LIVE FROM MWC SHANGHAI 24: Qualcomm CFO and COO Akash Palkhiwala (pictured, right) hailed the impact AI will have across all the industries it now targets, highlighting new use cases particularly in the automotive sector.

Qualcomm has been on a mission to broaden its product portfolio beyond chips for smartphones for several years. It has diversified into automotive, XR, PCs and the Industrial market, all areas that look set to be transformed by fast-growing AI technology.

Reflecting on the company’s roadmap and timeline for these target markets, Palkhiwala noted that smartphones remain Qualcomm’s “base market and those devices are being transformed with AI.”

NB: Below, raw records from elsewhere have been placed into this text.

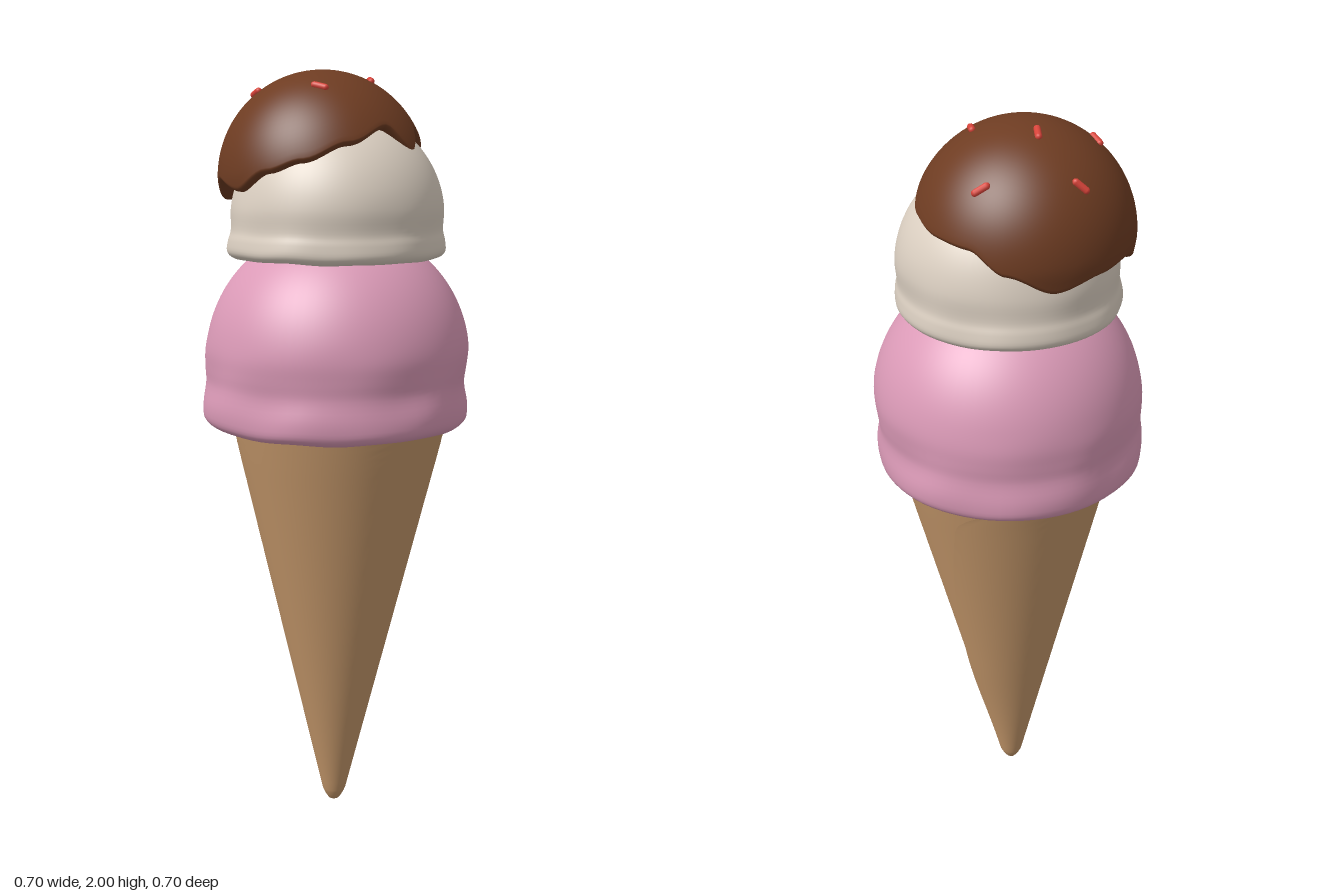
import * as THREE from 'three';
import { mergeVertices } from 'three/addons/utils/BufferGeometryUtils.js';

const TAU = Math.PI * 2, DEG = Math.PI / 180;

// Grid surface: u runs around +y from +x to +z, v runs upward
function surface(f, nu, nv, closed = true) {
  const pos = [], idx = [];
  for (let j = 0; j <= nv; j++)
    for (let i = 0; i <= nu; i++) pos.push(...f(closed && i === nu ? 0 : i / nu, j / nv));
  for (let j = 0; j < nv; j++)
    for (let i = 0; i < nu; i++) {
      const a = j * (nu + 1) + i, b = a + nu + 1;
      idx.push(a, b, a + 1, b, b + 1, a + 1);
    }
  let g = new THREE.BufferGeometry();
  g.setAttribute('position', new THREE.Float32BufferAttribute(pos, 3));
  g.setIndex(idx);
  if (closed) g = mergeVertices(g, 1e-5);
  g.computeVertexNormals();
  return g;
}

// Smooth interpolation through [x, y] pairs
function ease(table, x) {
  for (let i = 1; i < table.length; i++) {
    const [x0, y0] = table[i - 1], [x1, y1] = table[i];
    if (x <= x1) return y0 + (y1 - y0) * THREE.MathUtils.smoothstep(x, x0, x1);
  }
  return table[table.length - 1][1];
}

// Ball on a rolled skirt, slightly lumpy near the bottom
function scoop(skirt, centreY, radius, lump, phase) {
  const pts = skirt.map(([r, y]) => new THREE.Vector3(r, y, 0));
  for (let k = 0; k <= 10; k++) {
    const e = (0.05 + 0.95 * k / 10) * Math.PI / 2;
    pts.push(new THREE.Vector3(radius * Math.cos(e), centreY + radius * Math.sin(e), 0));
  }
  const curve = new THREE.CatmullRomCurve3(pts, false, 'centripetal');
  return surface((u, v) => {
    const p = curve.getPoint(v), a = u * TAU;
    const low = 1 - THREE.MathUtils.smoothstep(p.y, centreY - 0.1, centreY + 0.08);
    const w = lump * low * (Math.sin(3 * a + phase) + 0.6 * Math.sin(7 * a + 2 * phase + p.y * 20)
      + 0.5 * Math.sin(11 * a - phase));
    const r = Math.max(0, p.x * (1 + w / radius));
    return [r * Math.cos(a) - 0.006 * low, p.y + w * 0.7, r * Math.sin(a)];
  }, 72, 72);
}

export function createModel() {
  const group = new THREE.Group();
  const mat = (name, color, side = THREE.FrontSide) => {
    const m = new THREE.MeshStandardMaterial({ color, side });
    m.name = name;
    return m;
  };
  const add = (name, geometry, material) => {
    const m = new THREE.Mesh(geometry, material);
    m.name = name;
    group.add(m);
    return m;
  };
  const wafer = mat('wafer', 0xc4976a, THREE.DoubleSide);
  const pink = mat('strawberry pink', 0xdb9ab7);
  const cream = mat('vanilla cream', 0xdcd0c2);
  const brown = mat('chocolate brown', 0x6e3c22, THREE.DoubleSide);
  const red = mat('sprinkle red', 0xd9443a);

  // Rolled wafer cone: one sheet overlapping itself along a slanting seam at the back
  add('cone', surface((u, v) => {
    const y = v < 0.1 ? 0.04 * v / 0.1 : 0.04 + 1.08 * (v - 0.1) / 0.9;
    let r = v < 0.1 ? 0.032 * Math.sqrt(v / 0.1) : 0.032 + 0.257 * (y - 0.04) / 1.08;
    const corner = Math.max(0, (y - 1) / 0.1);
    const seam = (-35 - 55 * y - 25 * corner * corner) * DEG;
    r += 0.008 * THREE.MathUtils.smoothstep(u, 0.75, 1) * THREE.MathUtils.smoothstep(y, 0.1, 0.45);
    const a = seam + (u - 1) * (TAU + 0.15);
    return [r * Math.cos(a) - 0.013 + 0.016 * y, y, r * Math.sin(a)];
  }, 72, 50, false), wafer);

  // Two scoops
  add('lowerScoop', scoop([[0, 1.112], [0.25, 1.107], [0.32, 1.096], [0.342, 1.112],
    [0.347, 1.15], [0.339, 1.21], [0.342, 1.25]], 1.27, 0.345, 0.0035, 0.7), pink);
  add('upperScoop', scoop([[0, 1.54], [0.2, 1.538], [0.262, 1.53], [0.28, 1.545],
    [0.279, 1.575], [0.273, 1.6]], 1.63, 0.275, 0.0025, 2.1), cream);

  // Chocolate sauce cap with a dripping rim: [azimuth in degrees, rim height]
  const rim = [[0, 1.79], [18, 1.85], [45, 1.81], [70, 1.77], [90, 1.745], [112, 1.70], [136, 1.725],
    [156, 1.675], [180, 1.71], [200, 1.70], [225, 1.675], [250, 1.72], [270, 1.77], [292, 1.775],
    [315, 1.79], [342, 1.85], [360, 1.79]];
  const R = 0.27, cx = -0.045, cy = 1.73;
  const radiusAt = y => y < cy ? R - 0.3 * (cy - y) ** 1.2 : Math.sqrt(Math.max(0, R * R - (y - cy) ** 2));
  add('sauce', surface((u, v) => {
    const a = u * TAU, low = ease(rim, u * 360), lip = 0.014;
    let r, y;
    if (v < 0.15) {            // underside running in to the scoop
      y = low;
      r = radiusAt(low + lip) * (0.72 + 0.22 * v / 0.15);
    } else if (v < 0.3) {      // rounded lip
      const t = (v - 0.15) / 0.15 * Math.PI / 2;
      y = low + lip * (1 - Math.cos(t));
      r = radiusAt(low + lip) * (0.94 + 0.06 * Math.sin(t));
    } else {                   // dome, by equal angles up to the pole
      const t = (v - 0.3) / 0.7, y0 = low + lip;
      const e0 = Math.asin((y0 - cy) / R), e = e0 + (Math.PI / 2 - e0) * t;
      y = cy + R * Math.sin(e);
      r = t > 0.999 ? 0 : radiusAt(y);
    }
    return [cx + r * Math.cos(a), y, r * Math.sin(a)];
  }, 120, 40), brown);

  // Sprinkles: [x, z, direction x, direction z]
  const sprinkle = new THREE.CapsuleGeometry(0.0085, 0.03, 5, 10);
  [[-0.05, -0.21, 40, -24], [-0.235, -0.088, 40, -18], [-0.105, -0.048, 25, 36],
    [0.067, -0.048, 27, 36], [-0.18, 0.1, 36, 22], [0.028, 0.135, 45, -7]].forEach(([x, z, dx, dz], i) => {
    const n = new THREE.Vector3(x - cx, Math.sqrt(R * R - (x - cx) ** 2 - z * z), z).normalize();
    const d = new THREE.Vector3(dx, -(dx * n.x + dz * n.z) / n.y, dz).normalize();
    const m = add('sprinkle' + (i + 1), sprinkle, red);
    m.position.set(cx, cy, 0).addScaledVector(n, R + 0.001);
    m.quaternion.setFromUnitVectors(new THREE.Vector3(0, 1, 0), d);
  });
  return group;
}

He then highlighted automotive as a market where it has “established ourselves as the leader for computing and AI on the device. There’s lots of new genAI use cases coming into the cockpit…I’d say that’s next.”

“XR, we’ve already proven ourselves from a tech perspective but XR might be the device that changes the most because of genAI. Using an AI assistant you’ll be able to do things you wouldn’t have done in the past because you won’t be constrained by form factor and size of display. All of that could change. That is a device that could have very significant disruption.”

“The next one in the sequence is PC and the last one is Industrial.”

The executive noted that seeing markets in this timeline “allows us to draw a longterm runway for the company.”

Intelligent cars
Palkhiwala highlighted the automotive market as one where the user experience could be hugely improved thanks to AI. “One of the challenges as an experience for the consumer is something goes wrong and there’s a light on the dashboard and you don’t know what it is. Then the effort to find out what is going on with the car, get an appointment, get it fixed is unnecessarily long.

“Why not take an AI model, train it on the manual of the car and make it available as a genAI experience to the end user where you have a conversation with the car about what’s wrong and then the car can offer you ways and how to repair it? It’s a very simple use case, technologically not that difficult to do, but it allows you to get over one of the things users don’t like about a car. The user experience of dealing with a  problem with a car is less than satisfactory and that could change.”